About this exercise -> Lines where the string "axis" appears are to be copied from the entries below.

Input for this task ->
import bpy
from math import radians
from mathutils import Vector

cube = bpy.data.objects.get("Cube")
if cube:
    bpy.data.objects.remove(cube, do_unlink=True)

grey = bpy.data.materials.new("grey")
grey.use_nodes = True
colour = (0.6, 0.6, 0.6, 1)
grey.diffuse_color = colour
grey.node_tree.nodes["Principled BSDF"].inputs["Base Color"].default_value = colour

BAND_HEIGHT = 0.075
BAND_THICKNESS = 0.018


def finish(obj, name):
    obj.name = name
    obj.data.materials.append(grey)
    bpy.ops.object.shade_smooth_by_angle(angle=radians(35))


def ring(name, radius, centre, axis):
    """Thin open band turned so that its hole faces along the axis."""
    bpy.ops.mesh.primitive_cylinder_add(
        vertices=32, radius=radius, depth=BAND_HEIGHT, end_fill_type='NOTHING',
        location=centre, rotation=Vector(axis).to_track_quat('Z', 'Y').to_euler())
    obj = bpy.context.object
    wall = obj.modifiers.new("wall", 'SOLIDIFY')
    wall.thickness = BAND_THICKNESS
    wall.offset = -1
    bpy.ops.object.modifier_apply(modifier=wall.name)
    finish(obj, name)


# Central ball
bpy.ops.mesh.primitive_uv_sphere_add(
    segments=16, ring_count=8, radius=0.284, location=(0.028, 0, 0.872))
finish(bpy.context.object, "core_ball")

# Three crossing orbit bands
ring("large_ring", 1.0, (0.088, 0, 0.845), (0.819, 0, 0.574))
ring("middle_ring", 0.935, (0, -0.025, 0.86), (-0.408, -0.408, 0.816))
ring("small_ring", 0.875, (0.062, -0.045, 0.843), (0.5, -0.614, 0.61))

---

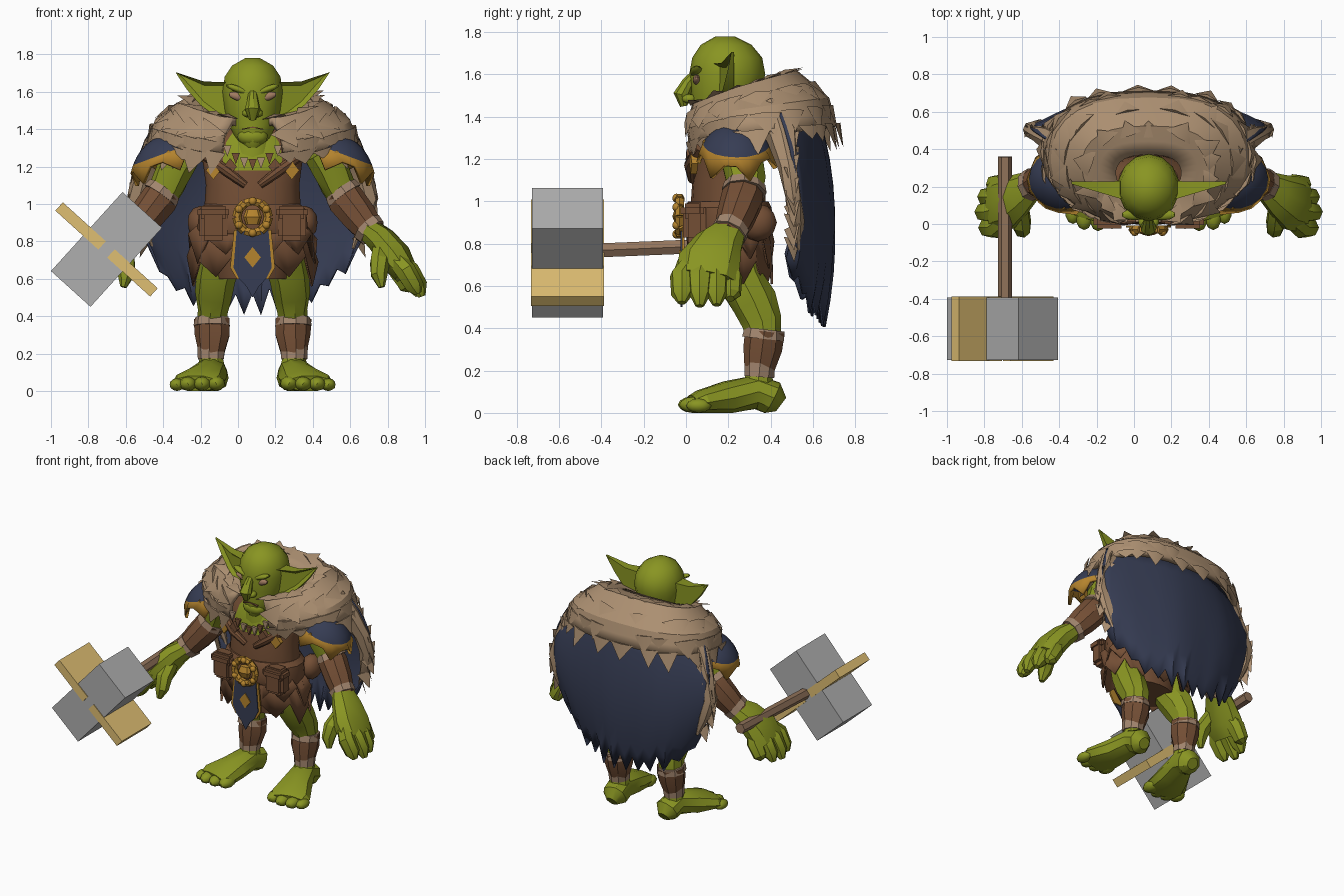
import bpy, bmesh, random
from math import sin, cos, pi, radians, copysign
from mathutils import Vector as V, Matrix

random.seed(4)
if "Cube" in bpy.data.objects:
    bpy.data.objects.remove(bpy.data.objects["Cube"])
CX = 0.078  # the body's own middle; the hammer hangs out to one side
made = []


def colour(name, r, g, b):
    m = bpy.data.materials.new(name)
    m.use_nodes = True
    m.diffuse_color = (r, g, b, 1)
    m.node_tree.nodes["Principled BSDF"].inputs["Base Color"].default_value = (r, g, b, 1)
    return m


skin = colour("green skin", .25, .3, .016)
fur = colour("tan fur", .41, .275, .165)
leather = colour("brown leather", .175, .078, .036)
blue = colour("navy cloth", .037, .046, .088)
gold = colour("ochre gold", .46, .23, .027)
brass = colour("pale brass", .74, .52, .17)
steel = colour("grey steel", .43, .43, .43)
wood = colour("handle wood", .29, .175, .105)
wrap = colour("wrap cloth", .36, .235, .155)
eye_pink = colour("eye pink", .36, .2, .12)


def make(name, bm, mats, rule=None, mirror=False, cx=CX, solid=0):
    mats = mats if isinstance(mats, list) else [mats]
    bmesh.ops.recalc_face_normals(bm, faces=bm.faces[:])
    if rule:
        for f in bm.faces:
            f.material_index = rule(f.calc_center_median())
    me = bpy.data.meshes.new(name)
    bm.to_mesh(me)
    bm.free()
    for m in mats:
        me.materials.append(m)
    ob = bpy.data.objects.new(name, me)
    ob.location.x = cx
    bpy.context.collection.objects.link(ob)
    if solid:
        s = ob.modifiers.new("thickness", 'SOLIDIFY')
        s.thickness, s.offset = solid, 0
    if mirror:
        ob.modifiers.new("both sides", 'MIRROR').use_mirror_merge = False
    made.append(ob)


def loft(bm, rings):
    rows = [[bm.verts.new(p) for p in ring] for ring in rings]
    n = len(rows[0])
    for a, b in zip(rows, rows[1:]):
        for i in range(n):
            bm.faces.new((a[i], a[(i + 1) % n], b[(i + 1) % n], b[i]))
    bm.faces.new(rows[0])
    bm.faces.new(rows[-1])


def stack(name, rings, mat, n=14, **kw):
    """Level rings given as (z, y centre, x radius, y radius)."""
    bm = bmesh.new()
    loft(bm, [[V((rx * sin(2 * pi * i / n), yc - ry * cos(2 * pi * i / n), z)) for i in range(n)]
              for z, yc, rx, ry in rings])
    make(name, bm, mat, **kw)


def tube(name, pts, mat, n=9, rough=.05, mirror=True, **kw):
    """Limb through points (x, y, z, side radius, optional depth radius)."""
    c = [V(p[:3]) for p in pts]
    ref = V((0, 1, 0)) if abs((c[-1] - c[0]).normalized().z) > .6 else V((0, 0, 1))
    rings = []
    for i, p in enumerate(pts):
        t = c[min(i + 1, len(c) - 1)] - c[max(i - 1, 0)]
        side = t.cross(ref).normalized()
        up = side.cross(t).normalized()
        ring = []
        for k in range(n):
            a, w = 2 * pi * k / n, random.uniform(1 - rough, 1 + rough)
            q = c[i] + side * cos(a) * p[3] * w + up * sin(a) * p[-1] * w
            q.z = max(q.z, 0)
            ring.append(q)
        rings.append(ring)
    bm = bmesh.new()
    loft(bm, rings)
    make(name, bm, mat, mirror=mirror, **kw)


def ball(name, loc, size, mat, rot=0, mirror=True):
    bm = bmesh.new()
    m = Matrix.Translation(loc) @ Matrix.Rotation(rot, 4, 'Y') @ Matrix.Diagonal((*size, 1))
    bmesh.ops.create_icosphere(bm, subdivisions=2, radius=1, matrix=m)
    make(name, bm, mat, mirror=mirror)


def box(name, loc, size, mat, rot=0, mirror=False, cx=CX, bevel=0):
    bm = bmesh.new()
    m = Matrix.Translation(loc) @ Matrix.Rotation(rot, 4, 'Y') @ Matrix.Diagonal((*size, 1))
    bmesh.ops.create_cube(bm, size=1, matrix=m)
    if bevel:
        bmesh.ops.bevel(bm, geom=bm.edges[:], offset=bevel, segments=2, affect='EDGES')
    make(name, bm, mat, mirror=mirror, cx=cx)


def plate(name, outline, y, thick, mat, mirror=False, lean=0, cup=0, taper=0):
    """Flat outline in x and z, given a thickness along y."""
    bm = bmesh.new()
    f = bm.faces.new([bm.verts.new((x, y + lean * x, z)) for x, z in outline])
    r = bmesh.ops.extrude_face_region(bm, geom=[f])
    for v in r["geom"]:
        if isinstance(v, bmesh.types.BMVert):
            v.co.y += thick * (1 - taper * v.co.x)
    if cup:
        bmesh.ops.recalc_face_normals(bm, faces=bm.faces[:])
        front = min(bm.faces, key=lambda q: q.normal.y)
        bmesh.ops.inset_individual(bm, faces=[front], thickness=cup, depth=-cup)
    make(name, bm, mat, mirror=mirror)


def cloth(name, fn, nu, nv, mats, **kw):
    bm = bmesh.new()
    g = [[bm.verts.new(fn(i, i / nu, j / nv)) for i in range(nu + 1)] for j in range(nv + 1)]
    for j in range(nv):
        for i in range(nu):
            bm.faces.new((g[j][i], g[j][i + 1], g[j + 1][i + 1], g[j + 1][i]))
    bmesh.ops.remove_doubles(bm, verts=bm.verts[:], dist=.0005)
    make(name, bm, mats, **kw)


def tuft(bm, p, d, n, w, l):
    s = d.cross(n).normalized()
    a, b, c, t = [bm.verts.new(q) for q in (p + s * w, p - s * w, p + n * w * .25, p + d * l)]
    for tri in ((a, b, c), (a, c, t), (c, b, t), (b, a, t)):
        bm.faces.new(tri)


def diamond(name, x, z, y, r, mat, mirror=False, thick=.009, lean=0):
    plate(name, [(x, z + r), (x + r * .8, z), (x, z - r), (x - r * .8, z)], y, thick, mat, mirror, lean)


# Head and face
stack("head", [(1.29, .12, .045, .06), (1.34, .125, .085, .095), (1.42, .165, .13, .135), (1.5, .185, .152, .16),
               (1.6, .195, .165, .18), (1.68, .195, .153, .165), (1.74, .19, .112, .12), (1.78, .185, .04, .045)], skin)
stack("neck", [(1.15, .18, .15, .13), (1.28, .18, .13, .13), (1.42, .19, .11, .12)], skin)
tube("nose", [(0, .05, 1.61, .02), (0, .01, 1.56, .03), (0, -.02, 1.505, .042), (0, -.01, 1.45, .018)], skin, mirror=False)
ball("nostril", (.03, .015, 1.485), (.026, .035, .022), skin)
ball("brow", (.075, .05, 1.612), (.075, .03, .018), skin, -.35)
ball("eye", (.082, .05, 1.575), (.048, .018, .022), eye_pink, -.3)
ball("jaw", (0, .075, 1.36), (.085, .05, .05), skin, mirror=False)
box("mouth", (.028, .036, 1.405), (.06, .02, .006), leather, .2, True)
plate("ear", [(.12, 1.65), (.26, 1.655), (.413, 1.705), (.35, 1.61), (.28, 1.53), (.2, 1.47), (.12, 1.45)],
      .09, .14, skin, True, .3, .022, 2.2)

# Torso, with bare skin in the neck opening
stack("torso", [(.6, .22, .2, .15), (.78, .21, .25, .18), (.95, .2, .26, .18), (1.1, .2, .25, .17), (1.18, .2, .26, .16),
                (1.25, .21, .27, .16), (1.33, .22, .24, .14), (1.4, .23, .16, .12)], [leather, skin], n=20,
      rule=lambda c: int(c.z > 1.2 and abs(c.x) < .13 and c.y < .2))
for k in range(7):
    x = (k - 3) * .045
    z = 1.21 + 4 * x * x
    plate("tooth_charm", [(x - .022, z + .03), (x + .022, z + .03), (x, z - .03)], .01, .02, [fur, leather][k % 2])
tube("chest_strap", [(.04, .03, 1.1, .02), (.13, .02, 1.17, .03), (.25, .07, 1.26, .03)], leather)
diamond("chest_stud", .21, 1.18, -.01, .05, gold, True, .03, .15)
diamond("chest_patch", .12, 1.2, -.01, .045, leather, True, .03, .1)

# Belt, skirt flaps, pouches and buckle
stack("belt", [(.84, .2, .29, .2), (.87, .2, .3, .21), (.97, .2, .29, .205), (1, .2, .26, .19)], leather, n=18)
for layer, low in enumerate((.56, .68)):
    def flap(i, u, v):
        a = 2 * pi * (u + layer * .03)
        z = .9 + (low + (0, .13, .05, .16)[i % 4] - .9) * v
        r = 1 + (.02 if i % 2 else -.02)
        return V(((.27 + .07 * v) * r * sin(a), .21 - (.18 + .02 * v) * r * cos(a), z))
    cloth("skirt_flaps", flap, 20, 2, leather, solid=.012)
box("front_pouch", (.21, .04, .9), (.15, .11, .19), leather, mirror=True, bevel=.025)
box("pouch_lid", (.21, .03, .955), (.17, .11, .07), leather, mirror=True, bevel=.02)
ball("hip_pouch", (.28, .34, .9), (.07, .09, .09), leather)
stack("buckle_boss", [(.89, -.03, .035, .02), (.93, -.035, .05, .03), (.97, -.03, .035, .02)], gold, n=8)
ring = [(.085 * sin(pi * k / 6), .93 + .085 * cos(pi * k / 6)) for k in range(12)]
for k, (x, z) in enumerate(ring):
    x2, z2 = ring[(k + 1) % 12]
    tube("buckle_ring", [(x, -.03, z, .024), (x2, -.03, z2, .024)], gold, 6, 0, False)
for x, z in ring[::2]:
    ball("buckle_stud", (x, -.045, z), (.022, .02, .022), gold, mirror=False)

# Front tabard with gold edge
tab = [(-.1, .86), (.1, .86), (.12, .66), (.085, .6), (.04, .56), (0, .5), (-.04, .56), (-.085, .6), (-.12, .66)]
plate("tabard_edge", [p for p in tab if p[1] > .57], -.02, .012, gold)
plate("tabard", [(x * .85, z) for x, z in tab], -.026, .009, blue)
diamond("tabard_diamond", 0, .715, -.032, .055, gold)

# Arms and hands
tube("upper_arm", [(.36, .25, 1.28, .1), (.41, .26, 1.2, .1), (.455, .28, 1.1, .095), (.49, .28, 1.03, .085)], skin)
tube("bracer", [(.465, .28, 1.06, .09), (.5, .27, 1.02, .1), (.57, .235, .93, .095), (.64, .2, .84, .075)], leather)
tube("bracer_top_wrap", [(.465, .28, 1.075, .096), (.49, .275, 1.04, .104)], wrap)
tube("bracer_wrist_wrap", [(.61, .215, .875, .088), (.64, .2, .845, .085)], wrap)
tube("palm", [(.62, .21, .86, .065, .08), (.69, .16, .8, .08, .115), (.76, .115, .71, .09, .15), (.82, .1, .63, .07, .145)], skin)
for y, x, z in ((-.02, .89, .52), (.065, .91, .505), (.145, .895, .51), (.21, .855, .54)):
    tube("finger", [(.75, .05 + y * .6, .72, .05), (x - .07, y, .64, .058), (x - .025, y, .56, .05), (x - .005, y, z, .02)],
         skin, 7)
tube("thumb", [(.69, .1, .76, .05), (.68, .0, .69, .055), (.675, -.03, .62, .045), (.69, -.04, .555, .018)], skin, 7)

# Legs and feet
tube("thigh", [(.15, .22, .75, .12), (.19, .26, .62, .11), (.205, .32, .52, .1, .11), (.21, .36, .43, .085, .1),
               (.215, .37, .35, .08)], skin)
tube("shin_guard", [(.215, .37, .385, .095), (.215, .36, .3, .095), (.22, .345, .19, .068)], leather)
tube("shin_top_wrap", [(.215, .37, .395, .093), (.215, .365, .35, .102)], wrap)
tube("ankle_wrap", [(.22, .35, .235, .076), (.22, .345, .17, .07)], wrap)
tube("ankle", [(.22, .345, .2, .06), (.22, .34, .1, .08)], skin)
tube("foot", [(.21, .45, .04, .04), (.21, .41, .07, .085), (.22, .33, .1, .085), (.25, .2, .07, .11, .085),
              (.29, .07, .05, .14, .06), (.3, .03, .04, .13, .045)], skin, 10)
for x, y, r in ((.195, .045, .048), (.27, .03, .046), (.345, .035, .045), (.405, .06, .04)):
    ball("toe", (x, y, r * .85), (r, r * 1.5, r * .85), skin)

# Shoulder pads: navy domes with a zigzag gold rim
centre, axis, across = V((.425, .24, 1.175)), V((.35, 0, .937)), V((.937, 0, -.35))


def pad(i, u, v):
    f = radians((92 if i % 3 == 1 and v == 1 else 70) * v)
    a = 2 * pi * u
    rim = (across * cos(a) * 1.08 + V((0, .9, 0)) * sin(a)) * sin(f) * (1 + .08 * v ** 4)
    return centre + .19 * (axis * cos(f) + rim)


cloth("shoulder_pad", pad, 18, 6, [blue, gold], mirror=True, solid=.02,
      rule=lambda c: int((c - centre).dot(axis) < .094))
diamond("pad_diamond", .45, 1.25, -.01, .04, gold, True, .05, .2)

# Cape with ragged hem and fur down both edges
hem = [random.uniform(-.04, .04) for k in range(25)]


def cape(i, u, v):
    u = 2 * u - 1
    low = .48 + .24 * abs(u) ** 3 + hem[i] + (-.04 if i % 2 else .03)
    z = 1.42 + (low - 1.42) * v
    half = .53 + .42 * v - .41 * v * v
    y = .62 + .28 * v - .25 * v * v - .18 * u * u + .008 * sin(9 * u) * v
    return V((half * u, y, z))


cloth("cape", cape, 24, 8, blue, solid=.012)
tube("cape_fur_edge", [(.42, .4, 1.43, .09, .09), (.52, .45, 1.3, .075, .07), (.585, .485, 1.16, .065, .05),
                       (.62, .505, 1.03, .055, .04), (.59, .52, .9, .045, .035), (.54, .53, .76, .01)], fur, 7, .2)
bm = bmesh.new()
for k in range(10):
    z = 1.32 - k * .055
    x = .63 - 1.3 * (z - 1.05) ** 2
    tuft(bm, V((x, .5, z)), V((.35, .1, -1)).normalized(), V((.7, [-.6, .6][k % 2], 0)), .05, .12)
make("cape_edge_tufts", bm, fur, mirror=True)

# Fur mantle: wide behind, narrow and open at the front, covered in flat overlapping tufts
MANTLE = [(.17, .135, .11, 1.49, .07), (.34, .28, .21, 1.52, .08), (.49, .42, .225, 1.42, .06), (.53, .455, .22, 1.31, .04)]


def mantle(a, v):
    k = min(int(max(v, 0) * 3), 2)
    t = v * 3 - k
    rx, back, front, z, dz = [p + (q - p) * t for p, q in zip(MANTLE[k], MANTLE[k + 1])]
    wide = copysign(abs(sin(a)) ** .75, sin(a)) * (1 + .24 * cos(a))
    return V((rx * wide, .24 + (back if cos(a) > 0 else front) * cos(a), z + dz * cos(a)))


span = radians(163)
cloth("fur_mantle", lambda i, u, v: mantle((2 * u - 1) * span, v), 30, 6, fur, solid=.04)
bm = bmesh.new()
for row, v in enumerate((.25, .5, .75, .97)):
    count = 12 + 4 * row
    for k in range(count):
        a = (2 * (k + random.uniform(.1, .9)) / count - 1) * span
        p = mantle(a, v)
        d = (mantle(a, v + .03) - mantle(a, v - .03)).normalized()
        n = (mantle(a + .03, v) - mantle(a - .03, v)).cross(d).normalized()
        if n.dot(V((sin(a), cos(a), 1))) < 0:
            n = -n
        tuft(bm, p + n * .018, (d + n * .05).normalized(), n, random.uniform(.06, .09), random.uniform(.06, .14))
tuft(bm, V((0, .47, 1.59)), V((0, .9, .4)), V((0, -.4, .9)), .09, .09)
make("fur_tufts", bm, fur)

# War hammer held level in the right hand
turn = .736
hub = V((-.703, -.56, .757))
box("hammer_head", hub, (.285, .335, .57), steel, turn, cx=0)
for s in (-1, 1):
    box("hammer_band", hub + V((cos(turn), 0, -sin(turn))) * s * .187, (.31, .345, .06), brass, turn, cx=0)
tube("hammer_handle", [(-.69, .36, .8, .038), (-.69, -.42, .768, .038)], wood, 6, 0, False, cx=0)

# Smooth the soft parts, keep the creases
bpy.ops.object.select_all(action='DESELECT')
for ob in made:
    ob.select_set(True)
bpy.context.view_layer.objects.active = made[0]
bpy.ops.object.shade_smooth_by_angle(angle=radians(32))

Answer to this task ->
def ring(name, radius, centre, axis):
    """Thin open band turned so that its hole faces along the axis."""
        location=centre, rotation=Vector(axis).to_track_quat('Z', 'Y').to_euler())
centre, axis, across = V((.425, .24, 1.175)), V((.35, 0, .937)), V((.937, 0, -.35))
    return centre + .19 * (axis * cos(f) + rim)
      rule=lambda c: int((c - centre).dot(axis) < .094))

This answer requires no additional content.